Dozens of federal and state laws provide protections and compensation for whistleblowers in the U.S. And for good reason. Whistleblowers help to prevent illegal activities, such as waste, fraud, and abuse, that drain government resources.
Since 1867, the Treasury Department has been authorized to pay whistleblowers for detecting illegal activities regarding the payment of taxes. In 2006, the IRS was mandated by Congress to provide eligible whistleblowers 15% to 30% of the funds recovered.
If you have detailed knowledge that someone is defrauding the IRS or another federal agency, you should talk to the IRS whistleblower and False Claims Act (FCA) attorneys at Nix Patterson today for a complimentary case review.
The IRS can pay individuals who provide original information to the agency about tax law violations or underpayment of taxes. No tax fraud has to be proven to receive a whistleblower award because the law also covers tax underpayment. Also, whistleblower rewards may be based on civil forfeitures, criminal penalties, and related IRS reporting requirements.
The IRS has a Whistleblower Office that offers compensation to eligible parties whose information is acted upon by the agency. The compensation percentage depends on many factors but usually is between 15% and 30% of the money recovered.
Awards are issued after a final determination for the case, and award payments can only be sent once the person has used all of their appeal rights. They cannot file a refund claim or obtain proceeds from the federal government.
If you want to submit a whistleblower claim to the IRS, you must file Form 211, Application for Award for Original Information, and check that it has the following information:
- A detailed description of the tax noncompliance that is alleged.
- Information supporting the claim, including ledger sheets, bank records, receipts, emails, contracts, bank account numbers, etc.
- Description of documents that support evidence that the whistleblower does not have in the submission and where they are located.
- How and when the person became aware of the information that led to the claim.

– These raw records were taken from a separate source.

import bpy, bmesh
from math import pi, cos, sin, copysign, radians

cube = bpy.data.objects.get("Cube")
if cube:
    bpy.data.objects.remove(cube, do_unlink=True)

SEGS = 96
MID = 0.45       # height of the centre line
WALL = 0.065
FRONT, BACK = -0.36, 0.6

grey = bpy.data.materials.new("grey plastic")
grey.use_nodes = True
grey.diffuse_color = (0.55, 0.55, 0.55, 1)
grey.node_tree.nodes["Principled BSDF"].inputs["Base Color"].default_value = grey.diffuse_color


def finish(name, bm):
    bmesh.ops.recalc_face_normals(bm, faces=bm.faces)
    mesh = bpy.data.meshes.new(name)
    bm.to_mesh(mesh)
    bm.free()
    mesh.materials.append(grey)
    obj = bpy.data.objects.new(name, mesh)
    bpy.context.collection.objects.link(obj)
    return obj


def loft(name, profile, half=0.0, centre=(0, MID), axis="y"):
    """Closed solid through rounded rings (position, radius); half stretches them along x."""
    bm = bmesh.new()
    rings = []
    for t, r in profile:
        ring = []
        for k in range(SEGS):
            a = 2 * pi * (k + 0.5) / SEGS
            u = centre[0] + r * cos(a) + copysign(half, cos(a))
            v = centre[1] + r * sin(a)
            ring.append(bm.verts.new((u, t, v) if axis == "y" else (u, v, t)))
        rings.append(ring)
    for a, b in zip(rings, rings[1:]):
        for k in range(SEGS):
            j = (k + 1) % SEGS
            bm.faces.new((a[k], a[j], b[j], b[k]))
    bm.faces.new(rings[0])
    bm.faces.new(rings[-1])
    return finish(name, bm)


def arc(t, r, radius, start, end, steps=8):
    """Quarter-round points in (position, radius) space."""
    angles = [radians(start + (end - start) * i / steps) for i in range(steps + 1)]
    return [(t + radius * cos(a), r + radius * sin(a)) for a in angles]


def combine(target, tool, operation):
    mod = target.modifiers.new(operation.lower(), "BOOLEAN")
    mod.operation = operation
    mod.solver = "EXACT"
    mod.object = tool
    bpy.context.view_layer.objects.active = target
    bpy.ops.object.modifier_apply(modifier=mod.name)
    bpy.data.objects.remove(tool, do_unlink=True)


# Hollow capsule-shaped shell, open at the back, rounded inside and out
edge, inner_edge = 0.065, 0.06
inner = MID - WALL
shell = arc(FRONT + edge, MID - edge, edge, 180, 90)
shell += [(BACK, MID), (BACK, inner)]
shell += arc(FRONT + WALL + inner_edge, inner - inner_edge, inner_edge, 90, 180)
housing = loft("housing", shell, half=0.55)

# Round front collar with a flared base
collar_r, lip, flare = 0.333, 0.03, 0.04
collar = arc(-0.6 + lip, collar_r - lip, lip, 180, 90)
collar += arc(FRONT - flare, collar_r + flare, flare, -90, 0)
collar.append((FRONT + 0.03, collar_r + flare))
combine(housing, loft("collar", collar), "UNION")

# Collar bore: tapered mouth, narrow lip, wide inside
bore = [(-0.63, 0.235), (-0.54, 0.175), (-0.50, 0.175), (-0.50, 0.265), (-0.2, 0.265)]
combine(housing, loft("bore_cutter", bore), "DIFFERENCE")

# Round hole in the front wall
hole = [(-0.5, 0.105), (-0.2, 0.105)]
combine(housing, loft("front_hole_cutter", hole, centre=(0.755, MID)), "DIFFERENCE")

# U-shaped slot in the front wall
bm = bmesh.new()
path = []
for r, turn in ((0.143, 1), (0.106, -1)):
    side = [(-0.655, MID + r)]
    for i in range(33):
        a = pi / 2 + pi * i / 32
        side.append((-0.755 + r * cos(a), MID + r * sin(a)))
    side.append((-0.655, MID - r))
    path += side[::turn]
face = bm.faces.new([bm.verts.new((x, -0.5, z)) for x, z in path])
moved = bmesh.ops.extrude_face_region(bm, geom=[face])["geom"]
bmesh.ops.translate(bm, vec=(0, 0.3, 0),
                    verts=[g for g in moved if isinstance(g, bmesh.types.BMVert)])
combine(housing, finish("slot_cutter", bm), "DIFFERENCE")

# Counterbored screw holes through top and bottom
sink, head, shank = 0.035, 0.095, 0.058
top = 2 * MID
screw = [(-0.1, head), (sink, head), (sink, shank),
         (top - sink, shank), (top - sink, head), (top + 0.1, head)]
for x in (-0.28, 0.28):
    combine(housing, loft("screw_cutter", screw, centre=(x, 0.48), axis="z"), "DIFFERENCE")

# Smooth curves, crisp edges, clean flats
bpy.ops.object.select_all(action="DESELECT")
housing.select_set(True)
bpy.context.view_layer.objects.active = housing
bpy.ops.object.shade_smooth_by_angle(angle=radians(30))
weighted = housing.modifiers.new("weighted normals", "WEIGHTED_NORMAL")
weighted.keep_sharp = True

- A description of the person’s relationship to the claimed subject, such as a sibling, parent, client, employee, attorney, bookkeeper, customer, etc.
- The whistleblower’s signature on the document under penalty of perjury.
While most taxpayers can file an IRS whistleblower claim, specific individuals are ineligible for an award:
- Employees of the Treasury Department
- Someone who got the information through their official duties as a federal government employee
- Someone who is mandated by federal law to provide the information
- Someone who got access to the information from a federal government contract
No, the IRS whistleblower law does not state anything about anti-retaliation protections. The only remedy for an IRS whistleblower is to receive an award. However, you could still be protected under other state and federal laws that ban retaliation against whistleblowers.
No, but IRS privacy laws are strict and prevent the IRS from disclosing the identity of whistleblowers or naming them when the case is settled. However, if giving up the whistleblower’s identity is vital to continue an investigation, the agency will tell the whistleblower before doing so.
Also, even if the whistleblower played a role in the fraud, they can still be a whistleblower and get an award. For instance, if you are convicted of helping taxpayers underpay their taxes, you could still blow the whistle on the financial institution you worked for.
No. The FCA covers fraudulent claims for payments that are submitted to the U.S. government. In addition, the FCA deals with illegal activities, including filing false information about what products sold to the government cost or billing Medicaid for services that weren’t provided.
No. The Dodd-Frank Wall Street Reform and Protection Act deals with securities fraud. You can receive a reward if the SEC or other government agency recovers at least $1 million based on the information you provide. Also, the program does not deal with government waste or mismanagement, so speak to your attorney if you have a tip to report that involves government waste.
Between 2007 and 2020, The IRS has recovered about $6 billion and has paid whistleblowers more than $1 billion. In 2020, the IRS recovered $472 million and gave out 169 awards for $86 million. The data shows that IRS whistleblower tips and rewards are powerful incentives for them to speak up. But, of course, it also helps to have an IRS whistleblower attorney assemble your case.
If you think someone has engaged in fraud or related activity involving the IRS, contact our IRS whistleblower and FCA attorneys at Nix Patterson. Our attorneys can help with whistleblower cases involving the IRS and other federal agencies.